Data listing —
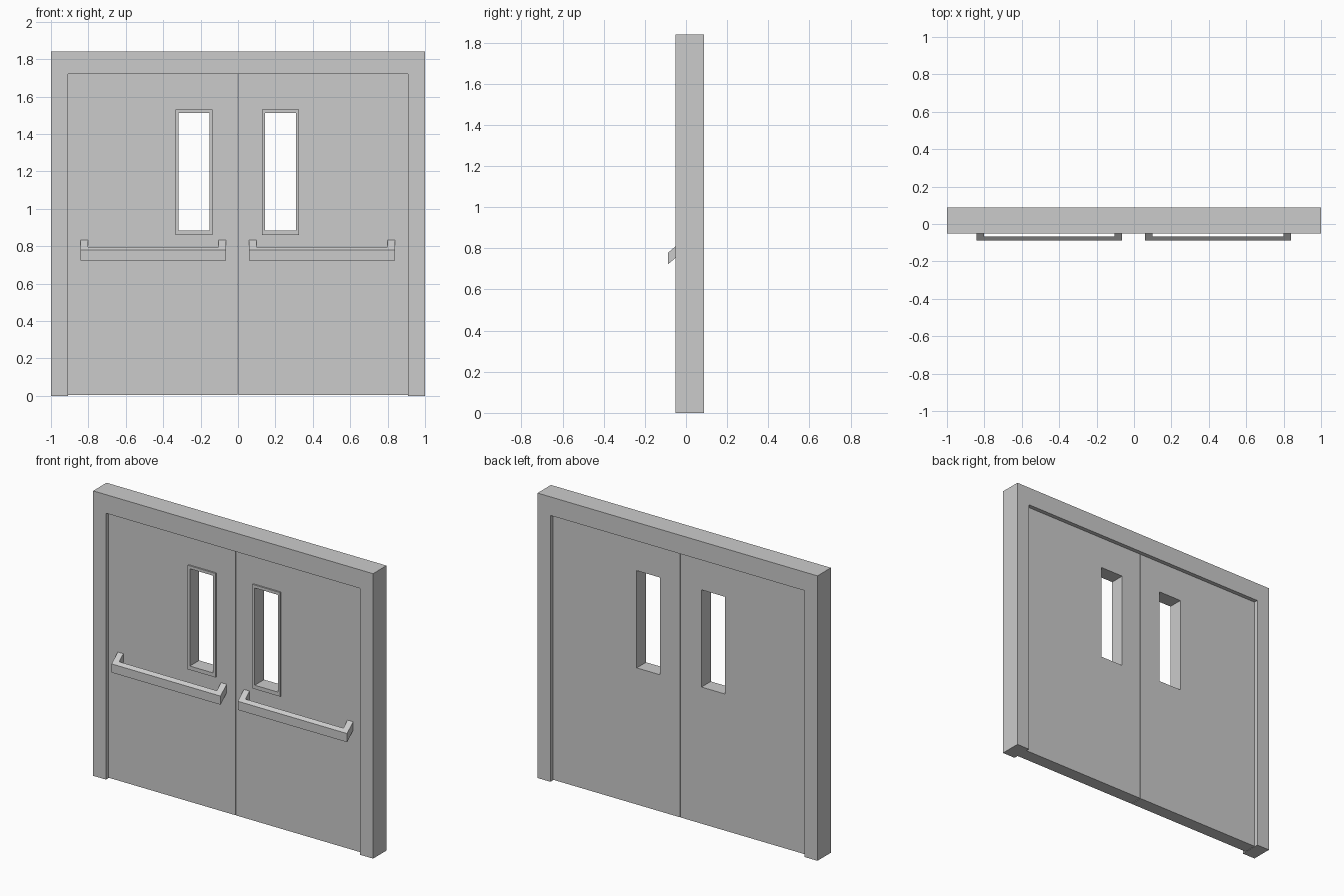
import bpy, bmesh
from mathutils import Vector

if "Cube" in bpy.data.objects:
    bpy.data.objects.remove(bpy.data.objects["Cube"])


def finish(name, bm):
    bmesh.ops.recalc_face_normals(bm, faces=bm.faces[:])
    me = bpy.data.meshes.new(name)
    bm.to_mesh(me)
    bm.free()
    ob = bpy.data.objects.new(name, me)
    bpy.context.collection.objects.link(ob)
    return ob


def prism(name, pts, sweep):
    """Solid made by sweeping a closed outline along a vector."""
    bm = bmesh.new()
    face = bm.faces.new([bm.verts.new(p) for p in pts])
    ext = bmesh.ops.extrude_face_region(bm, geom=[face], use_keep_orig=True)
    verts = [g for g in ext["geom"] if isinstance(g, bmesh.types.BMVert)]
    bmesh.ops.translate(bm, verts=verts, vec=Vector(sweep))
    return finish(name, bm)


def panel_with_hole(name, outer, inner, y0, y1):
    """Upright slab with a rectangular opening; rects are x0, x1, z0, z1."""
    bm = bmesh.new()

    def loop(r, y):
        x0, x1, z0, z1 = r
        return [bm.verts.new((x, y, z)) for x, z in
                ((x0, z0), (x1, z0), (x1, z1), (x0, z1))]

    loops = [loop(outer, y0), loop(inner, y0), loop(inner, y1), loop(outer, y1)]
    for k in range(4):
        a, b = loops[k], loops[(k + 1) % 4]
        for i in range(4):
            j = (i + 1) % 4
            bm.faces.new((a[i], a[j], b[j], b[i]))
    return finish(name, bm)


FRONT, BACK = -0.05, 0.087            # frame depth
DOOR_FRONT, DOOR_BACK = -0.025, 0.06  # recessed leaves
OPEN_X, OPEN_Z, TOP = 0.908, 1.72, 1.84

# Door frame: two posts and a head in one outline
outline = [(-1, 0), (-OPEN_X, 0), (-OPEN_X, OPEN_Z), (OPEN_X, OPEN_Z),
           (OPEN_X, 0), (1, 0), (1, TOP), (-1, TOP)]
prism("door_frame", [(x, FRONT, z) for x, z in outline], (0, BACK - FRONT, 0))

# Each leaf: x range, window range, push bar range
leaves = {
    "left": ((-OPEN_X, -0.002), (-0.335, -0.137), (-0.842, -0.064)),
    "right": ((0.002, OPEN_X), (0.128, 0.326), (0.06, 0.84)),
}
for side, (leaf, win, bar) in leaves.items():
    # Leaf with glazing opening
    hole = (win[0] + 0.016, win[1] - 0.016, 0.885, 1.513)
    panel_with_hole(side + "_door", (*leaf, 0.003, OPEN_Z), hole,
                    DOOR_FRONT, DOOR_BACK)
    # Raised trim on the front of the window
    panel_with_hole(side + "_window_trim", (*win, 0.86, 1.532), hole,
                    DOOR_FRONT - 0.01, DOOR_FRONT)
    # Push bar: U-shaped plan, sloping up toward the door
    a, b = bar
    w, y0, y1, y2 = 0.04, -0.087, -0.067, DOOR_FRONT
    plan = [(a, y0), (b, y0), (b, y2), (b - w, y2),
            (b - w, y1), (a + w, y1), (a + w, y2), (a, y2)]
    prism(side + "_push_bar",
          [(x, y, 0.723 + 0.85 * (y - y0)) for x, y in plan], (0, 0, 0.056))
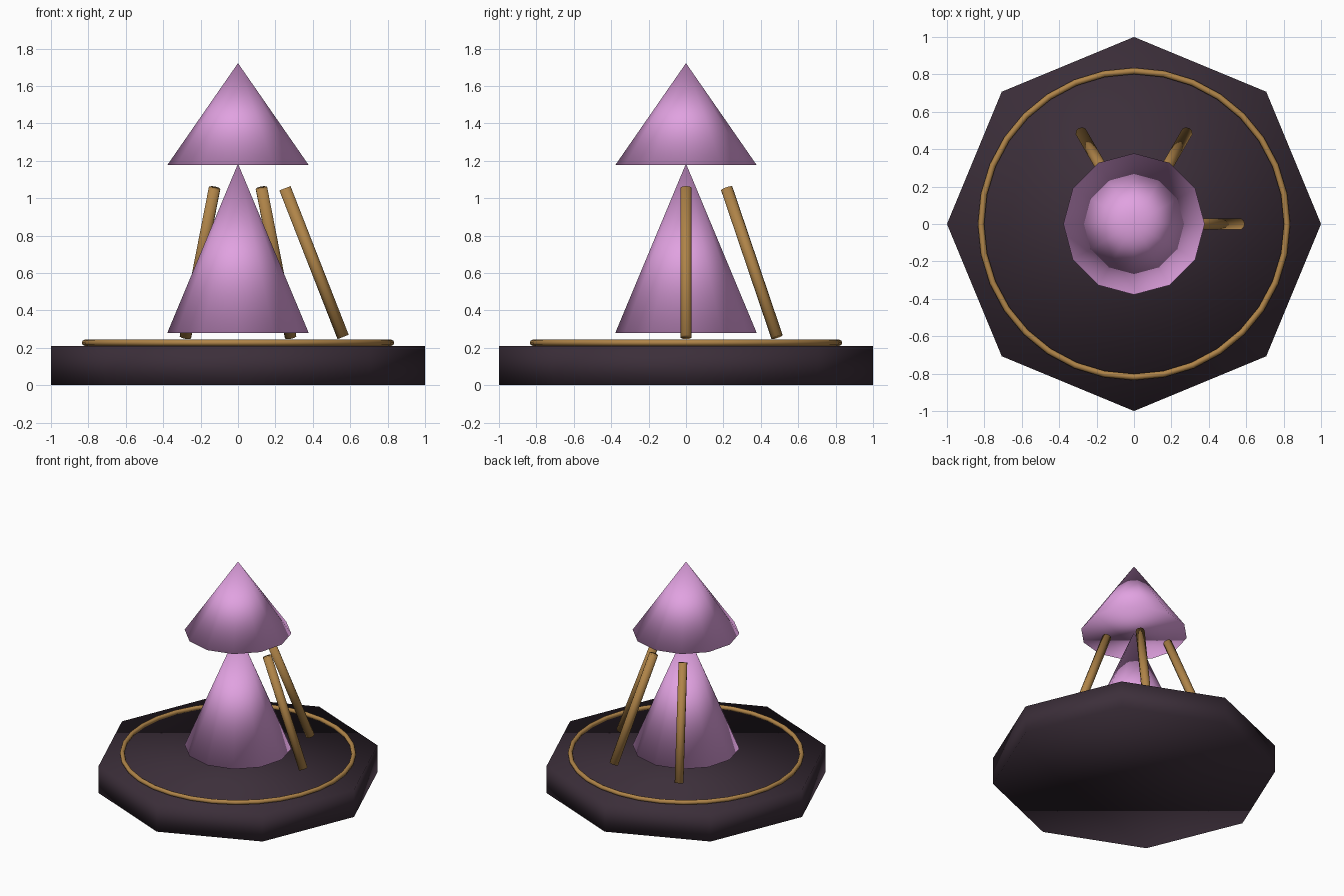
import bpy, math
from mathutils import Vector

if "Cube" in bpy.data.objects:
    bpy.data.objects.remove(bpy.data.objects["Cube"])


def material(name, rgb):
    m = bpy.data.materials.new(name)
    m.diffuse_color = (*rgb, 1)
    m.use_nodes = True
    m.node_tree.nodes["Principled BSDF"].inputs["Base Color"].default_value = m.diffuse_color
    return m


dark = material("dark_stone", (0.045, 0.028, 0.042))
gold = material("gold", (0.43, 0.23, 0.065))
pink = material("pink_crystal", (0.75, 0.36, 0.75))


def finish(name, mat):
    o = bpy.context.object
    o.name = name
    o.data.materials.append(mat)
    bpy.ops.object.shade_smooth()
    return o


def cone(name, radius, z0, z1, mat):
    bpy.ops.mesh.primitive_cone_add(vertices=12, radius1=radius, radius2=0,
                                    depth=z1 - z0, location=(0, 0, (z0 + z1) / 2))
    return finish(name, mat)


def rod(name, a, b, radius, mat):
    d = b - a
    bpy.ops.mesh.primitive_cylinder_add(vertices=10, radius=radius, depth=d.length,
                                        location=(a + b) / 2,
                                        rotation=d.to_track_quat('Z', 'Y').to_euler())
    return finish(name, mat)


# Octagonal base slab
bpy.ops.mesh.primitive_cylinder_add(vertices=8, radius=1, depth=0.21, location=(0, 0, 0.105))
finish("base", dark)

# Inlaid ring on the base
bpy.ops.mesh.primitive_torus_add(major_segments=32, minor_segments=8, major_radius=0.818,
                                 minor_radius=0.017, location=(0, 0, 0.227))
finish("base_ring", gold)

# Two stacked crystal cones
cone("lower_crystal", 0.378, 0.28, 1.185, pink)
cone("upper_crystal", 0.378, 1.177, 1.722, pink)

# Three leaning prongs around the back half
for i in range(3):
    t = math.radians(60 * i)
    u = Vector((math.cos(t), math.sin(t), 0))
    rod(f"prong_{i + 1}", u * 0.562 + Vector((0, 0, 0.258)),
        u * 0.251 + Vector((0, 0, 1.053)), 0.032, gold)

Aim of the task — Scan the material above for the string "True", returning each line that contains it.

Output below —
    ext = bmesh.ops.extrude_face_region(bm, geom=[face], use_keep_orig=True)
    m.use_nodes = True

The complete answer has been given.